To a certain extent, I agree with the author. There’s still that popular misconception that all business owners are greedy ‘fat cats’ who live off the toil and sweat of their underpaid, beleaguered workforce. In a few, usually large businesses, or businesses in certain sectors, that may well be true. In reality, of course, in most micro and small businesses, the owner is often last in the queue when the money is being apportioned. [Read more…]
This blog is longer than my usual offering but worth it, I hope, for the point it makes.
If you don’t have the time (or possibly the inclination!) to read it, you can listen instead:

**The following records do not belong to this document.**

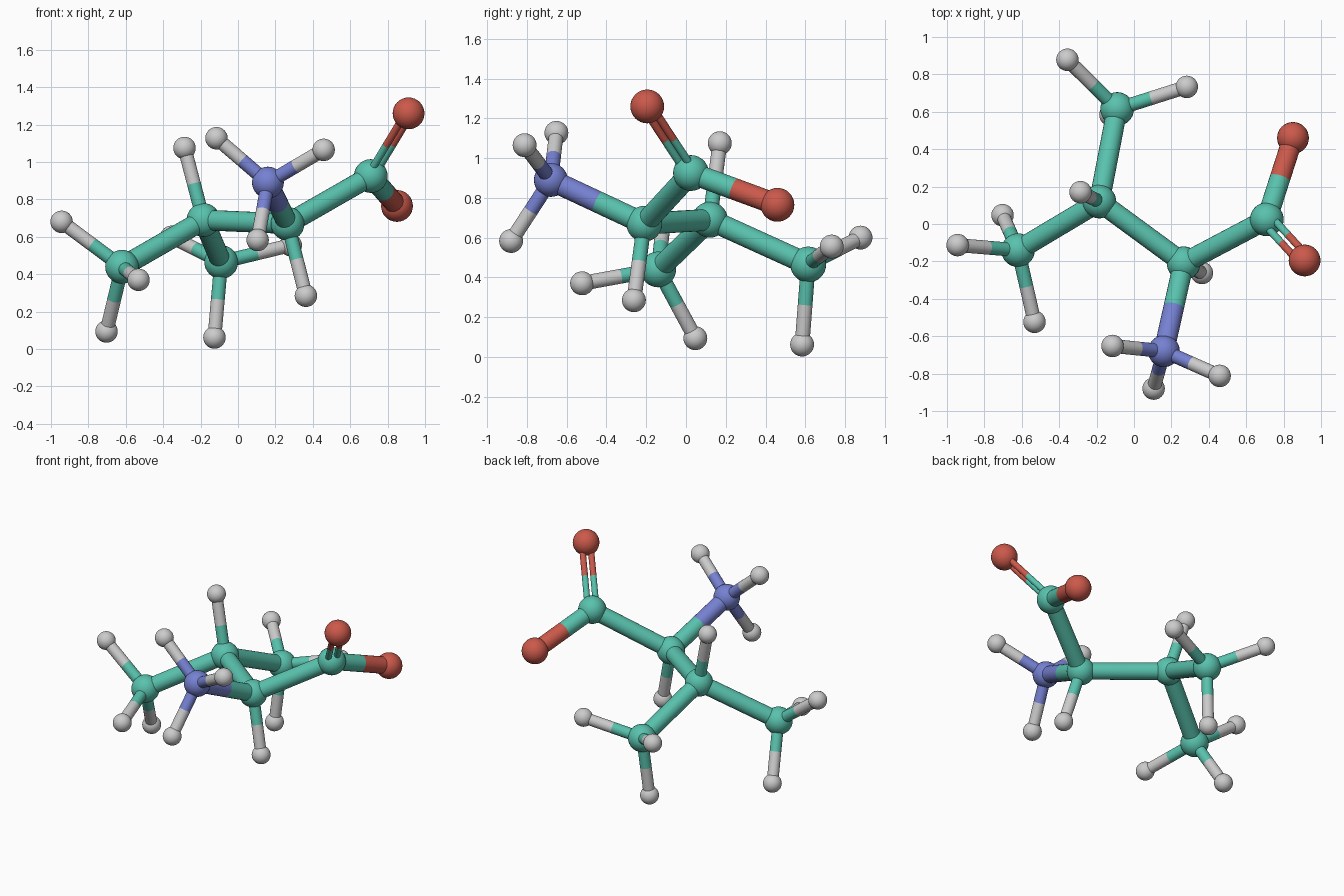
import bpy
from mathutils import Vector

cube = bpy.data.objects.get("Cube")
if cube:
    bpy.data.objects.remove(cube, do_unlink=True)


def make_material(name, colour):
    mat = bpy.data.materials.new(name)
    mat.use_nodes = True
    mat.diffuse_color = (*colour, 1)
    mat.node_tree.nodes["Principled BSDF"].inputs["Base Color"].default_value = (*colour, 1)
    return mat


# Each element: material and ball radius
ELEMENTS = {
    "carbon": (make_material("teal", (0.10, 0.54, 0.42)), 0.09),
    "nitrogen": (make_material("periwinkle blue", (0.18, 0.22, 0.64)), 0.085),
    "oxygen": (make_material("brick red", (0.60, 0.10, 0.07)), 0.085),
    "hydrogen": (make_material("light grey", (0.60, 0.60, 0.60)), 0.06),
}
THICK, THIN, TWIN = 0.055, 0.037, 0.02

# Ball centres
ATOMS = {
    "carbon_alpha": (0.265, -0.21, 0.67),
    "carbon_beta": (-0.185, 0.12, 0.69),
    "carbon_acid": (0.71, 0.025, 0.925),
    "carbon_side": (-0.62, -0.14, 0.44),
    "carbon_back": (-0.09, 0.615, 0.465),
    "nitrogen_amine": (0.16, -0.68, 0.89),
    "oxygen_top": (0.912, -0.195, 1.26),
    "oxygen_back": (0.85, 0.46, 0.765),
    "hydrogen_amine_a": (-0.115, -0.652, 1.127),
    "hydrogen_amine_b": (0.458, -0.812, 1.065),
    "hydrogen_amine_c": (0.105, -0.88, 0.583),
    "hydrogen_alpha": (0.363, -0.262, 0.285),
    "hydrogen_beta": (-0.286, 0.17, 1.075),
    "hydrogen_side_a": (-0.943, -0.113, 0.68),
    "hydrogen_side_b": (-0.703, 0.047, 0.094),
    "hydrogen_side_c": (-0.532, -0.523, 0.37),
    "hydrogen_back_a": (-0.126, 0.584, 0.062),
    "hydrogen_back_b": (0.282, 0.733, 0.555),
    "hydrogen_back_c": (-0.356, 0.878, 0.60),
}
ATOMS = {name: Vector(p) for name, p in ATOMS.items()}

# Which balls each hub is joined to
BONDS = {
    "carbon_alpha": ["carbon_beta", "carbon_acid", "nitrogen_amine", "hydrogen_alpha"],
    "carbon_beta": ["carbon_side", "carbon_back", "hydrogen_beta"],
    "carbon_acid": ["oxygen_top", "oxygen_back"],
    "nitrogen_amine": ["hydrogen_amine_" + k for k in "abc"],
    "carbon_side": ["hydrogen_side_" + k for k in "abc"],
    "carbon_back": ["hydrogen_back_" + k for k in "abc"],
}


def element(name):
    return ELEMENTS[name.split("_")[0]]


def finish(name, mat):
    obj = bpy.context.object
    obj.name = name
    obj.data.materials.append(mat)
    bpy.ops.object.shade_smooth_by_angle()


def rod(name, start, end, radius, mat):
    axis = end - start
    bpy.ops.mesh.primitive_cylinder_add(
        vertices=24, radius=radius, depth=axis.length, location=(start + end) / 2,
        rotation=axis.to_track_quat("Z", "Y").to_euler())
    finish(name, mat)


def bond(a, b, radius, offset=Vector()):
    # Two half rods, each in the colour of its own ball
    start, end = ATOMS[a] + offset, ATOMS[b] + offset
    middle = (start + end) / 2
    rod(f"bond_{a}_to_{b}", start, middle, radius, element(a)[0])
    rod(f"bond_{b}_to_{a}", middle, end, radius, element(b)[0])


# Balls
for name, centre in ATOMS.items():
    mat, radius = element(name)
    bpy.ops.mesh.primitive_uv_sphere_add(segments=32, ring_count=16, radius=radius, location=centre)
    finish(name, mat)

# Rods, with a twin pair lying in the plane of the acid group
for hub, ends in BONDS.items():
    for end in ends:
        if end == "oxygen_top":
            along = ATOMS[end] - ATOMS[hub]
            normal = along.cross(ATOMS["oxygen_back"] - ATOMS[hub])
            side = along.cross(normal).normalized() * 0.028
            bond(hub, end, TWIN, side)
            bond(hub, end, TWIN, -side)
        else:
            bond(hub, end, THIN if end.startswith("hydrogen") else THICK)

I’ve just come back from a week away, travelling around the UK on business. I stayed in three hotels on my travels. The first two failed with their customer service in such small, easy-to-put-right ways — the third showed them how to do it. [Read more…]

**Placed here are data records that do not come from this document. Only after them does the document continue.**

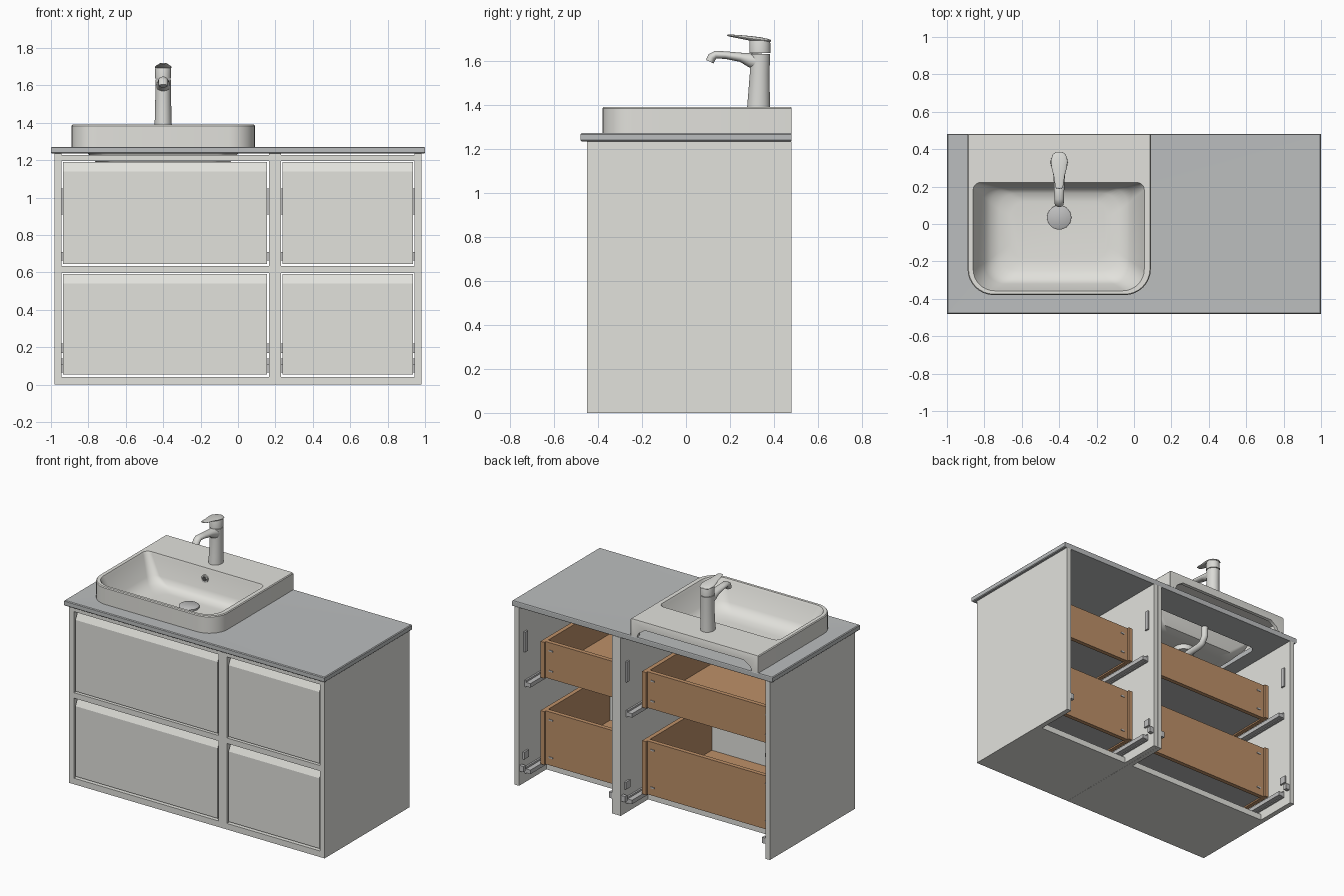
import bpy, bmesh, math
from mathutils import Vector


def material(name, rgb):
    m = bpy.data.materials.new(name)
    m.diffuse_color = (*rgb, 1)
    return m


WHITE = material("cabinet_white", (0.76, 0.76, 0.72))
CERAMIC = material("basin_ceramic", (0.76, 0.755, 0.715))
STONE = material("counter_grey", (0.50, 0.515, 0.52))
WOOD = material("drawer_wood", (0.51, 0.28, 0.14))
METAL = material("slide_metal", (0.52, 0.52, 0.52))
CHROME = material("tap_metal", (0.70, 0.70, 0.67))
PLATE = material("drawer_base_grey", (0.45, 0.45, 0.45))
DARK = material("dark_hole", (0.08, 0.08, 0.08))


def finish(name, bm, mat, smooth=None):
    bmesh.ops.recalc_face_normals(bm, faces=bm.faces)
    me = bpy.data.meshes.new(name)
    bm.to_mesh(me)
    bm.free()
    me.materials.append(mat)
    ob = bpy.data.objects.new(name, me)
    bpy.context.collection.objects.link(ob)
    if smooth:
        smooth_by(ob, smooth)
    return ob


def smooth_by(ob, degrees):
    bpy.ops.object.select_all(action='DESELECT')
    ob.select_set(True)
    bpy.context.view_layer.objects.active = ob
    bpy.ops.object.shade_smooth_by_angle(angle=math.radians(degrees))


def boxes(name, mat, *items):
    """Each item is x0, x1, y0, y1, z0, z1."""
    bm = bmesh.new()
    for x0, x1, y0, y1, z0, z1 in items:
        vs = bmesh.ops.create_cube(bm, size=1)["verts"]
        for v in vs:
            v.co = (x1 if v.co.x > 0 else x0, y1 if v.co.y > 0 else y0, z1 if v.co.z > 0 else z0)
    return finish(name, bm, mat)


def loft(name, loops, mat, caps=True, closed=False, smooth=None):
    bm = bmesh.new()
    rings = [[bm.verts.new(p) for p in lp] for lp in loops]
    pairs = list(zip(rings, rings[1:])) + ([(rings[-1], rings[0])] if closed else [])
    for a, b in pairs:
        for i in range(len(a)):
            j = (i + 1) % len(a)
            bm.faces.new((a[i], a[j], b[j], b[i]))
    if caps:
        bm.faces.new(rings[0])
        bm.faces.new(rings[-1])
    bmesh.ops.remove_doubles(bm, verts=bm.verts, dist=1e-5)
    return finish(name, bm, mat, smooth)


def rrect(x0, x1, y0, y1, z, rf=0.0, rb=0.0, n=8):
    """Rectangle loop with front corner radius rf and back corner radius rb."""
    pts = []
    for cx, cy, r, a0 in ((x0 + rf, y0 + rf, rf, 180), (x1 - rf, y0 + rf, rf, 270),
                          (x1 - rb, y1 - rb, rb, 0), (x0 + rb, y1 - rb, rb, 90)):
        for k in range(n + 1):
            a = math.radians(a0 + 90 * k / n)
            pts.append((cx + r * math.cos(a), cy + r * math.sin(a), z))
    return pts


def tube(name, stations, mat, x=-0.4, n=28):
    """Oval sections (y, z, half width, half thickness) swept in the plane of x."""
    loops = []
    for i, (y, z, rx, rn) in enumerate(stations):
        a, b = stations[max(i - 1, 0)], stations[min(i + 1, len(stations) - 1)]
        t = Vector((0, b[0] - a[0], b[1] - a[1])).normalized()
        nrm = Vector((0, -t.z, t.y))
        loops.append([Vector((x, y, z)) + Vector((rx * math.cos(q), 0, 0)) + nrm * rn * math.sin(q)
                      for q in (2 * math.pi * k / n for k in range(n))])
    return loft(name, loops, mat, smooth=40)


# Cabinet carcasses
boxes("side_panels", WHITE, *[(a, b, -0.45, 0.48, 0, 1.235) for a, b in
      ((-0.98, -0.945), (0.165, 0.197), (0.198, 0.23), (0.945, 0.98))])
BAYS = {"left": (-0.945, 0.165), "right": (0.23, 0.945)}
for side, (a, b) in BAYS.items():
    boxes(side + "_bottom_panel", WHITE, (a, b, -0.45, 0.18, 0, 0.042))
    boxes(side + "_front_rails", WHITE, (a, b, -0.45, -0.41, 0.597, 0.635),
          (a, b, -0.45, -0.41, 1.197, 1.227))
    # Wall hangers and brackets on the inner faces
    fittings = []
    for x, s in ((a, 1), (b, -1)):
        for t, y0, y1, z0, z1 in ((0.012, 0.40, 0.43, 0.91, 1.05), (0.012, 0.39, 0.44, 0.17, 0.22),
                                  (0.03, 0.45, 0.475, 0.10, 0.14)):
            fittings.append((min(x, x + s * t), max(x, x + s * t), y0, y1, z0, z1))
    boxes(side + "_wall_fittings", METAL, *fittings)

    # Drawers: sloped-top front, wooden box, base plate and slides
    for level, z0, z1, w0, w1 in (("lower", 0.055, 0.592, 0.10, 0.47), ("upper", 0.645, 1.19, 0.70, 0.95)):
        name = side + "_" + level
        prof = ((-0.445, z0), (-0.412, z0), (-0.412, z1), (-0.42, z1), (-0.445, z1 - 0.05))
        loft(name + "_drawer_front", [[(x, y, z) for y, z in prof] for x in (a + 0.009, b - 0.009)], WHITE)
        l, r = a + 0.045, b - 0.045
        boxes(name + "_drawer_box", WOOD, (l, l + 0.03, -0.412, 0.31, w0, w1),
              (r - 0.03, r, -0.412, 0.31, w0, w1), (l + 0.03, r - 0.03, 0.265, 0.295, w0, w1),
              (l + 0.03, r - 0.03, -0.412, 0.265, w0 + 0.02, w0 + 0.035))
        boxes(name + "_drawer_base", PLATE, (l + 0.03, r - 0.03, -0.412, 0.265, w0 + 0.01, w0 + 0.02))
        boxes(name + "_slides", METAL, (a, a + 0.012, -0.41, 0.42, w0 - 0.035, w0 + 0.01),
              (a + 0.012, a + 0.045, -0.41, 0.42, w0 - 0.03, w0 - 0.002),
              (b - 0.012, b, -0.41, 0.42, w0 - 0.035, w0 + 0.01),
              (b - 0.045, b - 0.012, -0.41, 0.42, w0 - 0.03, w0 - 0.002))
        # Cam fittings on the drawer back
        boxes(name + "_back_fittings", METAL, *[(x - 0.014, x + 0.014, 0.295, 0.299, z, z + 0.01)
              for x in (l + 0.07, r - 0.07) for z in (w0 + 0.05, w1 - 0.06)])

# Countertop with an opening for the bowl
HOLE = (-0.84, 0.04, -0.35, 0.25)
loft("countertop", [rrect(*HOLE, 1.27, 0.1, 0.05), rrect(-0.995, 0.995, -0.475, 0.478, 1.272),
                    rrect(-1, 1, -0.48, 0.48, 1.267), rrect(-1, 1, -0.48, 0.48, 1.24),
                    rrect(-0.995, 0.995, -0.475, 0.478, 1.235), rrect(*HOLE, 1.235, 0.1, 0.05)],
     STONE, caps=False, closed=True)

# Basin: inner bowl, rim, outer wall, hollow underside
basin = loft("basin", [
    rrect(-0.66, -0.14, -0.19, 0.12, 1.188, 0.08, 0.08),
    rrect(-0.72, -0.08, -0.25, 0.165, 1.195, 0.10, 0.09),
    rrect(-0.765, -0.035, -0.295, 0.188, 1.215, 0.11, 0.08),
    rrect(-0.80, 0.0, -0.32, 0.20, 1.25, 0.11, 0.06),
    rrect(-0.852, 0.047, -0.350, 0.218, 1.375, 0.11, 0.04),
    rrect(-0.86, 0.055, -0.357, 0.222, 1.39, 0.115, 0.04),
    rrect(-0.885, 0.085, -0.375, 0.478, 1.39, 0.135, 0.004),
    rrect(-0.89, 0.09, -0.38, 0.48, 1.384, 0.14, 0.004),
    rrect(-0.89, 0.09, -0.38, 0.48, 1.271, 0.14, 0.004),
    rrect(-0.87, 0.07, -0.365, 0.455, 1.271, 0.125, 0.004),
    rrect(-0.87, 0.07, -0.365, 0.455, 1.36, 0.125, 0.004),
    rrect(-0.864, 0.062, -0.361, 0.235, 1.36, 0.12, 0.04),
    rrect(-0.815, 0.015, -0.335, 0.215, 1.25, 0.11, 0.06),
    rrect(-0.75, -0.05, -0.28, 0.18, 1.18, 0.10, 0.09),
    rrect(-0.68, -0.12, -0.2, 0.13, 1.165, 0.08, 0.08)], CERAMIC)

# Trapezoid notch through the back wall of the basin
notch = ((-0.85, 1.25), (0.05, 1.25), (0.03, 1.30), (-0.02, 1.335), (-0.78, 1.335), (-0.83, 1.30))
cutter = loft("notch_cutter", [[(x, y, z) for x, z in notch] for y in (0.42, 0.52)], CERAMIC)
cutter.hide_render = True
mod = basin.modifiers.new("notch", 'BOOLEAN')
mod.operation, mod.solver, mod.object = 'DIFFERENCE', 'EXACT', cutter
bpy.context.view_layer.objects.active = basin
bpy.ops.object.modifier_apply(modifier=mod.name)
bpy.data.objects.remove(cutter)
smooth_by(basin, 35)

# Drain, overflow and waste pipe
tube("drain_cover", [(0.035, 1.185, 0.065, 0.065), (0.035, 1.200, 0.065, 0.065),
                     (0.035, 1.205, 0.058, 0.058)], METAL)
tube("drain_tail", [(0.035, 1.17, 0.07, 0.07), (0.035, 1.13, 0.07, 0.07),
                    (0.035, 1.125, 0.04, 0.04), (0.035, 1.09, 0.04, 0.04)], CHROME)
tube("overflow_ring", [(0.23, 1.32, 0.026, 0.026), (0.202, 1.32, 0.026, 0.026)], CHROME)
tube("overflow_hole", [(0.21, 1.32, 0.016, 0.016), (0.200, 1.32, 0.016, 0.016)], DARK)
tube("overflow_pipe", [(0.255, 1.33, 0.022, 0.022), (0.25, 1.17, 0.022, 0.022), (0.225, 1.13, 0.022, 0.022),
                       (0.19, 1.118, 0.022, 0.022), (0.05, 1.11, 0.022, 0.022)], CHROME)

# Tap: body, spout, cap and lever
tube("tap_body", [(0.33, 1.388, 0.046, 0.052), (0.332, 1.45, 0.044, 0.049), (0.335, 1.54, 0.042, 0.045),
                  (0.336, 1.632, 0.042, 0.046)], CHROME)
tube("tap_spout", [(0.335, 1.595, 0.04, 0.042), (0.29, 1.605, 0.036, 0.032), (0.25, 1.617, 0.03, 0.021),
                   (0.18, 1.627, 0.027, 0.017), (0.135, 1.629, 0.025, 0.018), (0.118, 1.618, 0.025, 0.02),
                   (0.108, 1.597, 0.024, 0.019)], CHROME)
tube("tap_cap", [(0.336, 1.636, 0.043, 0.048), (0.336, 1.69, 0.043, 0.047),
                 (0.336, 1.698, 0.040, 0.044)], CHROME)
tube("tap_lever", [(0.386, 1.692, 0.016, 0.004), (0.372, 1.693, 0.035, 0.008), (0.34, 1.697, 0.045, 0.011),
                   (0.30, 1.702, 0.041, 0.011), (0.26, 1.708, 0.030, 0.009), (0.20, 1.716, 0.021, 0.005),
                   (0.188, 1.718, 0.014, 0.003)], CHROME)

Well, it was my turn to smile in recognition today whilst reading the excellent Selling the Invisible — A field guide to modern marketing by Harry Beckwith. In the section, ‘Planning: The Eighteen Fallacies’, Beckwith writes, ‘You can easily get stalled in the shift from strategy to tactics because you are paralysed by your desire for excellence.’
Doing something you care about more
How right he is. So often, I have fiddled and tweaked pieces of design work — in books, brochures, logo designs — in an effort to make them perfect. In my design company I would spend hours trying to produce the perfect design for our clients. I would work into the early hours of the morning in my efforts to get the job ‘just right’.
The first car I owned after passing my driving test was an Innocenti Mini Cooper S. It was a great car, pillarbox red with a black roof, and I loved it.
Exhilarating to drive, and also very scary, it was so light and fast that it was all too easy to get into trouble. Luckily, because it was so nippy and responsive, it was also just as easy to get quickly out of harm’s way.
The old-style Mini was very low and close to the road, and the suspension was so tight that I felt every bump. As I sped along with only inches of metal between me and the tarmac, I definitely knew I was driving at speed! I felt every movement and nd I also felt very small and vulnerable as the big trucks sped past me. No safety cage, no airbags. Just me — and that tiny, racing steering wheel — between delight and disaster. As I drove, adrenalin pumping, I certainly felt alive.
Just like running a small business, then!
When you own your own business, you are always inches away from exhilaration — when you get the new contract, sign the new deal, get the order — or disappointment, as the contract falls through, the deal is called off, the order rejected, or your competitors go thundering past you. [Read more…]
When I first had the idea about publishing our Essential Business Guide, all those years ago, it was as a result of my own experience of starting and running businesses. Although technically skilled in the various ventures, I was definitely not skilled at business. That came later.
In the meantime, whilst struggling to get out of the trap of working ridiculous hours simply to make a living, I knew I had to learn to work smarter, not harder. (That old chestnut.) [Read more…]